Start of Data

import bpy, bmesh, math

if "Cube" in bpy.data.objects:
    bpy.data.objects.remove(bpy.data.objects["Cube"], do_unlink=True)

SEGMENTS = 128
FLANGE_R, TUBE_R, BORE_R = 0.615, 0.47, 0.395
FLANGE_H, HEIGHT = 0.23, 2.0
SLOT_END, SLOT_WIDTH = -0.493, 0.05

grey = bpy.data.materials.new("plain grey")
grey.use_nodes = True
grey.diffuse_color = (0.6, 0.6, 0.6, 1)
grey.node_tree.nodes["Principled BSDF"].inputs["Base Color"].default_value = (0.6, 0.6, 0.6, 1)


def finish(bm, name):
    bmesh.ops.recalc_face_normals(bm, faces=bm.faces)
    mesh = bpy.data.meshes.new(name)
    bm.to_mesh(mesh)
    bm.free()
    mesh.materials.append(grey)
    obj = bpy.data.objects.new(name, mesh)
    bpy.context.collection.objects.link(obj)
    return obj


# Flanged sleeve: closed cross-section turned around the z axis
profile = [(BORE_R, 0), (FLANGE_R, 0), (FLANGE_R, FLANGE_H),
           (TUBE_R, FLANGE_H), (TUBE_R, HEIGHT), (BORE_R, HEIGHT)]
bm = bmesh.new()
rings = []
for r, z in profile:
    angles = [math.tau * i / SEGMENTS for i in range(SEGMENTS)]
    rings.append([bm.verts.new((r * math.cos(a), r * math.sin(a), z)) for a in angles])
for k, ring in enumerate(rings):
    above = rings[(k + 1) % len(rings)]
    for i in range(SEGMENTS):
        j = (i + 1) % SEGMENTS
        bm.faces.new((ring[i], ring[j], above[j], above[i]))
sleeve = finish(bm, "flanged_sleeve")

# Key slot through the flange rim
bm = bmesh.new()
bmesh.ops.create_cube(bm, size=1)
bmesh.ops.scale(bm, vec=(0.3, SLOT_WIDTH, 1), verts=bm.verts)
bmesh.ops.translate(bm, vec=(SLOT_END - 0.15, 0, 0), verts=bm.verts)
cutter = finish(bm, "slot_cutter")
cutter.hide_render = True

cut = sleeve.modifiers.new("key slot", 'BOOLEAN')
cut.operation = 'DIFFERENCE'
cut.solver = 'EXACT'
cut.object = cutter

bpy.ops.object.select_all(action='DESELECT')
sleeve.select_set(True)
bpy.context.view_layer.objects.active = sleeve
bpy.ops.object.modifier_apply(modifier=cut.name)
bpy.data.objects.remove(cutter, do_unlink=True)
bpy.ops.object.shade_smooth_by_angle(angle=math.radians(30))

End of Data
Start of Data

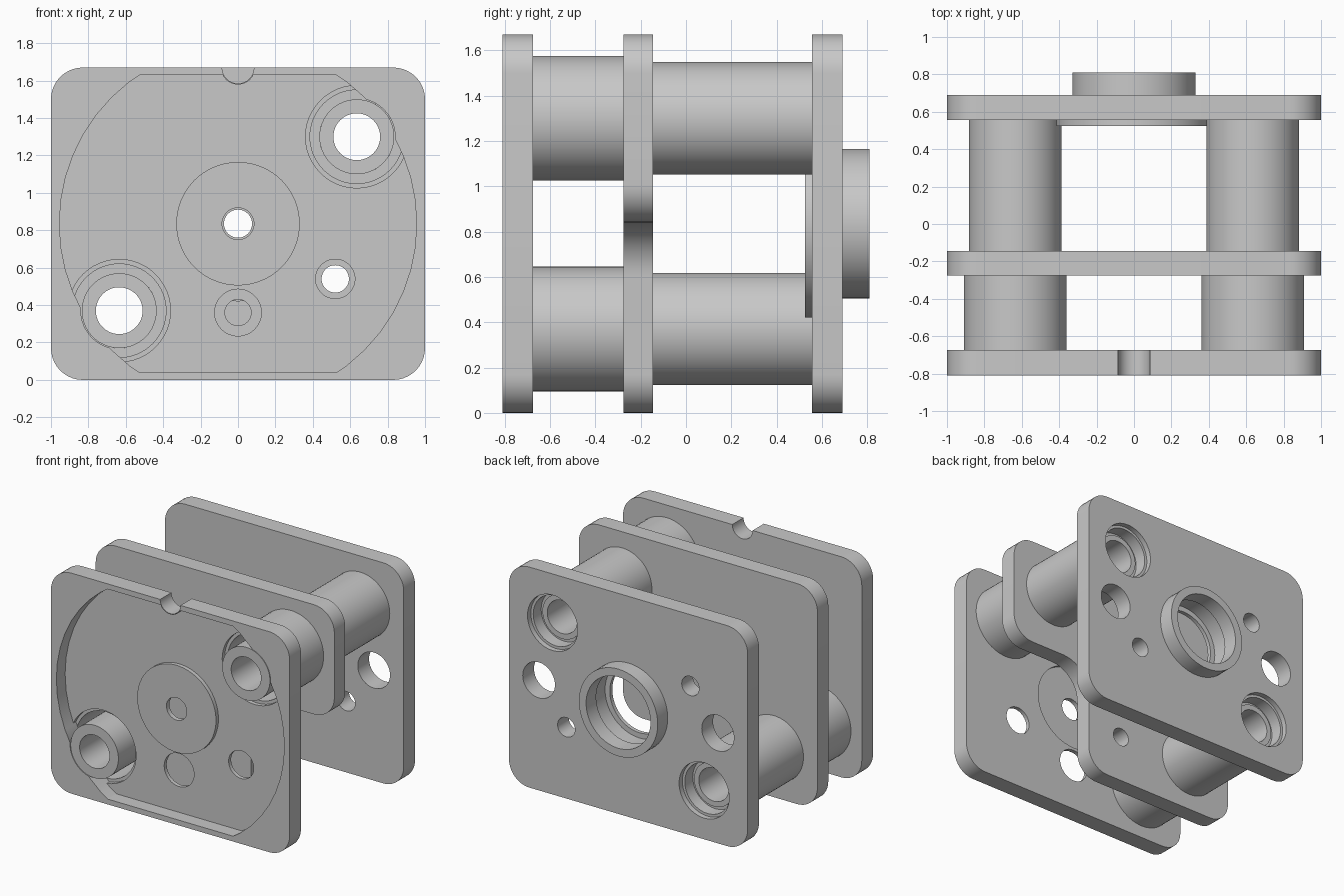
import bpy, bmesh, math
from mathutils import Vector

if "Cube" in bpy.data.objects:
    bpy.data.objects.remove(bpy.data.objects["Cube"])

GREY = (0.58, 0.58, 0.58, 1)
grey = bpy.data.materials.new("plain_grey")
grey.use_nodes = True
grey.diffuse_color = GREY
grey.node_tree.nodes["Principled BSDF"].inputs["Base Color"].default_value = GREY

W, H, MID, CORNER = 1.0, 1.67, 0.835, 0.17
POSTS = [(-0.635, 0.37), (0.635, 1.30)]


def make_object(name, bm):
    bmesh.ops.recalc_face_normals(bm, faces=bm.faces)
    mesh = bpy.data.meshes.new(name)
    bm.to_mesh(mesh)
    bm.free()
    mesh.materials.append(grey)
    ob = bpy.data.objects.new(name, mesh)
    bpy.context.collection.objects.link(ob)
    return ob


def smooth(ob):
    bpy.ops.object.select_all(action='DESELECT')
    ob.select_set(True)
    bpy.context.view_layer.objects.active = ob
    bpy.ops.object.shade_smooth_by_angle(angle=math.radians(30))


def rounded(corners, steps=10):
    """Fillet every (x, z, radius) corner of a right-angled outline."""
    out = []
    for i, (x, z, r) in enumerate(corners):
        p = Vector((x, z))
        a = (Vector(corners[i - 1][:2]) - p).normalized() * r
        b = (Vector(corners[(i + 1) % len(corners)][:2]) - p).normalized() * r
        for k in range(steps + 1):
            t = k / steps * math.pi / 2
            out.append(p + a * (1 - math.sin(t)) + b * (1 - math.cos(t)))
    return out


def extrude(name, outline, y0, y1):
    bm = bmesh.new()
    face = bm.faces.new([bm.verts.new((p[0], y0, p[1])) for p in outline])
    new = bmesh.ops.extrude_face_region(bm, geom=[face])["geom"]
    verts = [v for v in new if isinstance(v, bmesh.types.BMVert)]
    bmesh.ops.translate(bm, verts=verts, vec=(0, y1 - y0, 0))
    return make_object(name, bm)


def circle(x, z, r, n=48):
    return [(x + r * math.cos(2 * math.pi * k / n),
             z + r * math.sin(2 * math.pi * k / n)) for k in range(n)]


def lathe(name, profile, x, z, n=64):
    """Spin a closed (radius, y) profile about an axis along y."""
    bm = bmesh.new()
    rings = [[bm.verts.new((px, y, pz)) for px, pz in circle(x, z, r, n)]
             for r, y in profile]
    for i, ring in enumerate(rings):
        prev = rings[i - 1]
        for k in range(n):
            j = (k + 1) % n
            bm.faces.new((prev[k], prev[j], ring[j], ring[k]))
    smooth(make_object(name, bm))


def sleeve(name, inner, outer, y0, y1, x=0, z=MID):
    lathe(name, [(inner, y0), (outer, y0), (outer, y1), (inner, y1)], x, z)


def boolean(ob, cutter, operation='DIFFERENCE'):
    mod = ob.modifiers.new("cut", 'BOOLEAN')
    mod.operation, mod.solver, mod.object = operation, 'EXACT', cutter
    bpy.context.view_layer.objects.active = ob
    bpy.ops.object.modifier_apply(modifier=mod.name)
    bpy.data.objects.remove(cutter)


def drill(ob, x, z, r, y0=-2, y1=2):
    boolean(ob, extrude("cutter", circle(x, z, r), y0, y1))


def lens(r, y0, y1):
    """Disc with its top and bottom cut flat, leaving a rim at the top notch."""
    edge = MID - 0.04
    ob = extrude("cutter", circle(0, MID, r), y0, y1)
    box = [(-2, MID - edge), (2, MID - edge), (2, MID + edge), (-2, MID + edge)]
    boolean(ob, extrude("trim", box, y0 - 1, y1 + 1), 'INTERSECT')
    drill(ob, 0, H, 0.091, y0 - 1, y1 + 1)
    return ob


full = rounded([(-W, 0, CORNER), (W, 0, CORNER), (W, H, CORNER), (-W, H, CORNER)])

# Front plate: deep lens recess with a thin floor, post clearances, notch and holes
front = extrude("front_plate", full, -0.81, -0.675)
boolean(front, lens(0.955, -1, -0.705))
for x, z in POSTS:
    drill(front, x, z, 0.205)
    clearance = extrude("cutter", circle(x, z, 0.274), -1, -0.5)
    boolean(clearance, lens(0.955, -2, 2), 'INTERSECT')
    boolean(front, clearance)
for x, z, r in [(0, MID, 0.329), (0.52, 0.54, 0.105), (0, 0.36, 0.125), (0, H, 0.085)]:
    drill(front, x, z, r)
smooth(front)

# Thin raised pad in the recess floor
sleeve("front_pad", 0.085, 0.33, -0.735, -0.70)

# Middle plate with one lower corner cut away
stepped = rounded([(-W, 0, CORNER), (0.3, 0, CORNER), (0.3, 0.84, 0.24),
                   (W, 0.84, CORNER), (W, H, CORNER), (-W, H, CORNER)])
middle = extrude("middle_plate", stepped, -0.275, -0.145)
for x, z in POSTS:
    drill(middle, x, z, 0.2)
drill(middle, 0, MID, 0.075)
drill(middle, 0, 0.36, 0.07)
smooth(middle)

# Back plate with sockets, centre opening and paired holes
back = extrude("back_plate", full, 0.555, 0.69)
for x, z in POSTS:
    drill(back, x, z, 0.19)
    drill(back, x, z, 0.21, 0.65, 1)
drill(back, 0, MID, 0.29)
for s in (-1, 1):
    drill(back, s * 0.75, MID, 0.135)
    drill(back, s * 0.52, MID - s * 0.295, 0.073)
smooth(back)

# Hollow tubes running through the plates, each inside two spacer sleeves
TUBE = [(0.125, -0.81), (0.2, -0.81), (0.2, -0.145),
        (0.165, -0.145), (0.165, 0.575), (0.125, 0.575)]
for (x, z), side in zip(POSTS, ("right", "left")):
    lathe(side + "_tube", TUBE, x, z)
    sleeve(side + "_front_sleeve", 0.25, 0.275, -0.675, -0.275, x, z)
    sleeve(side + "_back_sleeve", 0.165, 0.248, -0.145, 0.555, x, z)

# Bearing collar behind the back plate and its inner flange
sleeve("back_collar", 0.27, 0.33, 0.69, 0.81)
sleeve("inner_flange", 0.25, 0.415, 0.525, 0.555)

End of Data

From the entries above, select each line containing the string "holes".

Task output
# Front plate: deep lens recess with a thin floor, post clearances, notch and holes
# Back plate with sockets, centre opening and paired holes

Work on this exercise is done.